### Your goal
Give the number of lines in the data below that contain "STONE", with no other words.

(Source texts of formatted documents)
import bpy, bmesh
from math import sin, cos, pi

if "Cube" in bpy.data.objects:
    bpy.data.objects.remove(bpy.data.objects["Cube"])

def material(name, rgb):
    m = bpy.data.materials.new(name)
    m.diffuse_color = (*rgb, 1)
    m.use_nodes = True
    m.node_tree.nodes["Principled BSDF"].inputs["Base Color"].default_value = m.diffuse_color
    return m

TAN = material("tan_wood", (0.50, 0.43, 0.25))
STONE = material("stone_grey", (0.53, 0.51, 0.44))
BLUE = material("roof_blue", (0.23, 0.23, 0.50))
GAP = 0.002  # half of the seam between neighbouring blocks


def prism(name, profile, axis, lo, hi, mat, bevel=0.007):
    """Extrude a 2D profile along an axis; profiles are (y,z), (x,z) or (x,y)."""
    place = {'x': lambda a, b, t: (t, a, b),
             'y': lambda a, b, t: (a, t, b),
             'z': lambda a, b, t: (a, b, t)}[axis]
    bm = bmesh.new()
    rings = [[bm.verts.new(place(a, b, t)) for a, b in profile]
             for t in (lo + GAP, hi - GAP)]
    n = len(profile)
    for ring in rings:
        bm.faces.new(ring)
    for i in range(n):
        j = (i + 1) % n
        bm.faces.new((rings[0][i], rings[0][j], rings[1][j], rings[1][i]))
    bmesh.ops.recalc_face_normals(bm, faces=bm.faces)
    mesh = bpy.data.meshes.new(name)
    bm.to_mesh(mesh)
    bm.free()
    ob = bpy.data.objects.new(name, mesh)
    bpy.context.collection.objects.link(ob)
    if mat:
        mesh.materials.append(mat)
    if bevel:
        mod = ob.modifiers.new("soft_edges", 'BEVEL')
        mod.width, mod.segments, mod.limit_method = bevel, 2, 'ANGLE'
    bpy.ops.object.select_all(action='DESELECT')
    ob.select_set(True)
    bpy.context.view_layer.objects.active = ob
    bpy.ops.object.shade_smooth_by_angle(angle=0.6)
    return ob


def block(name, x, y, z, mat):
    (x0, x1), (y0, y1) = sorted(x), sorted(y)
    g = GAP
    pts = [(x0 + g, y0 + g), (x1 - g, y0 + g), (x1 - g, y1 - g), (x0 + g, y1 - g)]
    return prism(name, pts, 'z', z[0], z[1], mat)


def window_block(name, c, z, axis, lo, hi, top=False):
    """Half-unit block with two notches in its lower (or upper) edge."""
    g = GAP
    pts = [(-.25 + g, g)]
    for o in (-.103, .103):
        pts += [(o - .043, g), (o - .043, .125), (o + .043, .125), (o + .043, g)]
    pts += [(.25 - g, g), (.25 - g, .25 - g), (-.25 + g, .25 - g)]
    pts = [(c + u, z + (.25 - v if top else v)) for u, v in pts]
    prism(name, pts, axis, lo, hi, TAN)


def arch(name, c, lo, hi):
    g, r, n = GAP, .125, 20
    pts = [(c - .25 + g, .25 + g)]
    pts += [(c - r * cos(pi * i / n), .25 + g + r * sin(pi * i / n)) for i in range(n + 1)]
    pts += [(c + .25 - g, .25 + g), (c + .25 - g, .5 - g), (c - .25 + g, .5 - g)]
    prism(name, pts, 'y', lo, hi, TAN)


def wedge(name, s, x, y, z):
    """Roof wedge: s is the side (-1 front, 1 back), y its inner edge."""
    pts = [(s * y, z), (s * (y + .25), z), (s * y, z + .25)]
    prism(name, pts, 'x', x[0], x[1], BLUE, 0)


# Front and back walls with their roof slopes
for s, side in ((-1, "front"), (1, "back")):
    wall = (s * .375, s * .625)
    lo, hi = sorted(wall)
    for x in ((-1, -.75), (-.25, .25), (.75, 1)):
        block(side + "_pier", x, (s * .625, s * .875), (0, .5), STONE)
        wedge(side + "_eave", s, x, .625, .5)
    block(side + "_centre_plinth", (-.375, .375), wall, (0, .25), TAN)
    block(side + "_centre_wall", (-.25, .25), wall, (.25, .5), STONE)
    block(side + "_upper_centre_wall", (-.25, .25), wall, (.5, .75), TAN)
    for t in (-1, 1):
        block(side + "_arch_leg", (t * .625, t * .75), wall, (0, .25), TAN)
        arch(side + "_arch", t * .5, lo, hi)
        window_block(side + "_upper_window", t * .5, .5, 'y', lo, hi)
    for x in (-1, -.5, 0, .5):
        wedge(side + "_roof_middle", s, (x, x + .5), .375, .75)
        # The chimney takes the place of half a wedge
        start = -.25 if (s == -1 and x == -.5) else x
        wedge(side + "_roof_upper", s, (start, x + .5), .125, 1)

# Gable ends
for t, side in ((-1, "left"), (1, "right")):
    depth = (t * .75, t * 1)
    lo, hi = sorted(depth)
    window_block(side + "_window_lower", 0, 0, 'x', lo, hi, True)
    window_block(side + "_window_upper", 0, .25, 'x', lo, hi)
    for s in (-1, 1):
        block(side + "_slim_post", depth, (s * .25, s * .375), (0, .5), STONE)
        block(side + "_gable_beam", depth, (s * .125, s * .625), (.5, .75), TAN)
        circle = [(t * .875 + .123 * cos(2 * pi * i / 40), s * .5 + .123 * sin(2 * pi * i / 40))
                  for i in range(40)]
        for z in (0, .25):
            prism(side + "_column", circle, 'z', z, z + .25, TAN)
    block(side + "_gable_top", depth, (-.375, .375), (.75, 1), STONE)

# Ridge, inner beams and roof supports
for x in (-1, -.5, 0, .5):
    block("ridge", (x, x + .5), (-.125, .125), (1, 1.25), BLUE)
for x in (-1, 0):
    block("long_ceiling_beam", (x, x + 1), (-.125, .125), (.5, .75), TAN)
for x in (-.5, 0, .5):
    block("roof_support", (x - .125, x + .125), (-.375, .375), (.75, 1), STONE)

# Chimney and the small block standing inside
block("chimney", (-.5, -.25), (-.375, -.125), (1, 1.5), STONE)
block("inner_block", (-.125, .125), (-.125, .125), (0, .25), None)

### Task answer
7